How To: Use Video Chat to Connect with Readers

Just because you don’t have the time or money to travel the country touting your book doesn’t mean you have to languish at home post-publication any longer. Programs including Skype and Google Hangout make it easy (and free!) to meet a group of your fans face-to-face. Explains Sarah McCoy, author of The Baker’s Daughter, “Now authors can jump online and literally be a face at the party for an hour. It’s lovely, and such an opportunity for us to directly connect with wonderful readers.”

So how does one successfully bring his or her computer screen–literally–to life?

Choose the right program: Sign up for Skype and Google Hangout and get a feel for what you like most. While both offer free long distance, Skype requires a premium membership for 3+ people, uses a lot of bandwidth to work well, and will drop the entire session should the host drop off. Google Hangout has its drawbacks, too, so figure out what works best for your needs.

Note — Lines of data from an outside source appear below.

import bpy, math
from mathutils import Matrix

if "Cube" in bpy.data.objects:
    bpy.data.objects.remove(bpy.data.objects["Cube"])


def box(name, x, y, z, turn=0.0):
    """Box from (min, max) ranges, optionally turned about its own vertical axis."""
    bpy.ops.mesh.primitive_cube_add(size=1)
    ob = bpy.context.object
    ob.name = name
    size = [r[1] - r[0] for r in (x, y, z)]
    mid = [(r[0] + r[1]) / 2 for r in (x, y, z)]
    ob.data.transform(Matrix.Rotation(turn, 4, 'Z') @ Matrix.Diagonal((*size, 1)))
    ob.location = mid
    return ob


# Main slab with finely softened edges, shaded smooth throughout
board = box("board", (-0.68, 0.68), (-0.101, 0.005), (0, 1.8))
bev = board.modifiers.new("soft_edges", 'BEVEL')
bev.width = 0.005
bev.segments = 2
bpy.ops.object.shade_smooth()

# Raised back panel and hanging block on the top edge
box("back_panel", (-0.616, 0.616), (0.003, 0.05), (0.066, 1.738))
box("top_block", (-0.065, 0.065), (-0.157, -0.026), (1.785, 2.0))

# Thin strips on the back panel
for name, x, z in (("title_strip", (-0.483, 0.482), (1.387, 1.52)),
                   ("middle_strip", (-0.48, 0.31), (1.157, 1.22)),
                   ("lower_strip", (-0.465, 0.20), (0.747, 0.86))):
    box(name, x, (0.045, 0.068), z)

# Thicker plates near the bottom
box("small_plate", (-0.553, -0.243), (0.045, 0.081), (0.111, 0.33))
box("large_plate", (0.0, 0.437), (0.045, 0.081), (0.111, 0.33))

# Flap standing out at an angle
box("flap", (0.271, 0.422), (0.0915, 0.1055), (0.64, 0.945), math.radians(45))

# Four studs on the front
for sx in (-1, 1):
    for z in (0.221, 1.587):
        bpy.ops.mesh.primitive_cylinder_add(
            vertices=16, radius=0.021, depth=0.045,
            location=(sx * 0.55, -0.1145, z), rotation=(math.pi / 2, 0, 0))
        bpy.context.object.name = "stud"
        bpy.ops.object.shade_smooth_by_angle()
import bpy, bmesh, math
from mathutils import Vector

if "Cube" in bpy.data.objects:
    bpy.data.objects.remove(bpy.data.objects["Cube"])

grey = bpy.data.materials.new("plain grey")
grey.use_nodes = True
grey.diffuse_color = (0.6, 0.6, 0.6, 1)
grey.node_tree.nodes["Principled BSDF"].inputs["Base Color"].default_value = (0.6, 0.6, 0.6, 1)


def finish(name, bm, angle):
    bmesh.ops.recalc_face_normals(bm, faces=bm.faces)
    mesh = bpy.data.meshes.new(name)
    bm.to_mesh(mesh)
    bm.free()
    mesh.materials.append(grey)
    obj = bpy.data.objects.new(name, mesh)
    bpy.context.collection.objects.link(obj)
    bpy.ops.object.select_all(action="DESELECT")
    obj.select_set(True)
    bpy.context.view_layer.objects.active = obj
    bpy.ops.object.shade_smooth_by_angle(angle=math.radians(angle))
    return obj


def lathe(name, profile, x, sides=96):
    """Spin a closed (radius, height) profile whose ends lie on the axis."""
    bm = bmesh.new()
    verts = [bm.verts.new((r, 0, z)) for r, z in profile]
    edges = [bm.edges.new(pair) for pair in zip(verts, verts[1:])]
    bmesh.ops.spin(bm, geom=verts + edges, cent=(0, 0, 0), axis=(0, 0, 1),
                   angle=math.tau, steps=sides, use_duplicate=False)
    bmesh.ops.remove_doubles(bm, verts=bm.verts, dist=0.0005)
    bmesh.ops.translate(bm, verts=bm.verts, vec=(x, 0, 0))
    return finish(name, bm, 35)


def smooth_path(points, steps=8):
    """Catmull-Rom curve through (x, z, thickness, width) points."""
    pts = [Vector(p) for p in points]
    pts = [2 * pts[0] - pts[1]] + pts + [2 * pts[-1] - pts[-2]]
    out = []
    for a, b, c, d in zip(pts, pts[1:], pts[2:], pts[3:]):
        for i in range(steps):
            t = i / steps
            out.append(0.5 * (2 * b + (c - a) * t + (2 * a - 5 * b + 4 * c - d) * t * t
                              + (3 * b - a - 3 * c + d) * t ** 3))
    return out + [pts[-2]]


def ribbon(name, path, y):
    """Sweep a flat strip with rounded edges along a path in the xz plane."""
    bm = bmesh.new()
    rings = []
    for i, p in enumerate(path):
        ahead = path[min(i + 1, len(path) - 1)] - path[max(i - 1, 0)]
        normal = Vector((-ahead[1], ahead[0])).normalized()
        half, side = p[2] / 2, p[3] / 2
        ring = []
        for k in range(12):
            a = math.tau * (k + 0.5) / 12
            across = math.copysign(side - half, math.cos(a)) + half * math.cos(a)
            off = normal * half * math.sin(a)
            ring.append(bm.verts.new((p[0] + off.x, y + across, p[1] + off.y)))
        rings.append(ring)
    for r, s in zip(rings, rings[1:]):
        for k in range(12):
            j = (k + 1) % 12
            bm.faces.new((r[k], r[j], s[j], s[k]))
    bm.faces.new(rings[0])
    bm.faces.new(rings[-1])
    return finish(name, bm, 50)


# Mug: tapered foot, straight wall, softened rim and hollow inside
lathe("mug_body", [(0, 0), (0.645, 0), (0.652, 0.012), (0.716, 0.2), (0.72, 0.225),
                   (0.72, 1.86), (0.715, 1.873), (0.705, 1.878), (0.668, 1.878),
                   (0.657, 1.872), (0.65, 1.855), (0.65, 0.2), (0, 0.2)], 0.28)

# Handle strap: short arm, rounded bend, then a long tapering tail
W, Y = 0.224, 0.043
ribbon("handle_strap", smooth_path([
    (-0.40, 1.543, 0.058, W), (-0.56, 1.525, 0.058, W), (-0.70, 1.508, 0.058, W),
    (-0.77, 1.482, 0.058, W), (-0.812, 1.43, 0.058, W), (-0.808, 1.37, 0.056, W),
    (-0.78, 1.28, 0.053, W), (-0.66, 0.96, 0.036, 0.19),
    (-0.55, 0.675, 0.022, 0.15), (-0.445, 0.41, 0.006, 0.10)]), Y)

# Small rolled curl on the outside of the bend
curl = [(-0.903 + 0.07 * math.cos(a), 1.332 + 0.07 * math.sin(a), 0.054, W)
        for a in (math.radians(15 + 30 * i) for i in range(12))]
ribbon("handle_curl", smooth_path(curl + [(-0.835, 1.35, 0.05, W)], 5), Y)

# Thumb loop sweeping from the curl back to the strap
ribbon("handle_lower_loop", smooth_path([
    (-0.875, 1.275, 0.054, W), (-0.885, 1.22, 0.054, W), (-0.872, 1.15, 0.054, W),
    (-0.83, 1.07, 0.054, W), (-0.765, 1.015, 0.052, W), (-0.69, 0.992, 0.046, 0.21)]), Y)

Is self-publishing a bubble?

The dot-com bubble burst in the early 2000s, sending the economy into a recession. The housing bubble burst in the late 2000s, crippling the U.S. economy. Is self-publishing a bubble? Could it burst? And if so, what effect would it have on the publishing market? These are the questions that have been getting a lot of attention as self-publishing continues to expand in popularity, reaching all-time highs in both books being published and sold.

Indie e-readers support the “Reading Local” movement

Are you in for an indie e-reader? According to a recent Publishers Weekly article, the American Booksellers Association is looking into developing an e-reader to compete with Amazon’s Kindle and Barnes & Noble’s Nook. To keep up with the same features the larger chains offer through eBook downloads, independent bookstores would offer eBooks through venues including the Google ebookstore.

For consumers, this makes sense — an e-reader that caters to people who want to support independent booksellers while also purchasing eBooks. This would also help self-publishers diversify their distribution. If a writer wanted to support independent bookstores through the sale of their book, now they would have a choice to do that, instead of having to sell it through Amazon or Barnes & Noble.

Reading Local” is what independent booksellers hope to emphasize over the next few months, as they begin to look into increasing sales of eBooks. As one bookseller put it, “This idea [Reading Local] came from listening to people tell me that you can’t buy eBooks locally. Last year, 28% of our sales were eBooks.”

Blogging Guide, Part 2: Ready, Set, Write!

Click here for Blogging Guide, Part 1: Which Platform is Right…

So you finally did it. You have your own blog. Congrats!

Now what?

While the blank page can be intimidating, to face a blog post shouldn’t be. You’re responsible for shortish pieces on whatever strikes your fancy and, unlike in a novel – which requires believable dialog, a plot arc and a storya good blog post needs mostly personality.

Whether you’re sticking to one niche (e.g. the road to publication or writing tips for authors) or a number of subjects, the material you present must reveal you in some way. Without this your text will be bland, making it harder to forge a personal connection with your readers.

Connections, you’re asking? Who needs ‘em?

Everyone. The Internet is a vast world and there are plenty of places for people to turn so here are 10 blog prompts to get you and your followers thinking:

1. Look at what’s trending on Twitter (by hashtag) and write an opinion piece about the topic at hand. Remember to use your researching skills to back up your argument.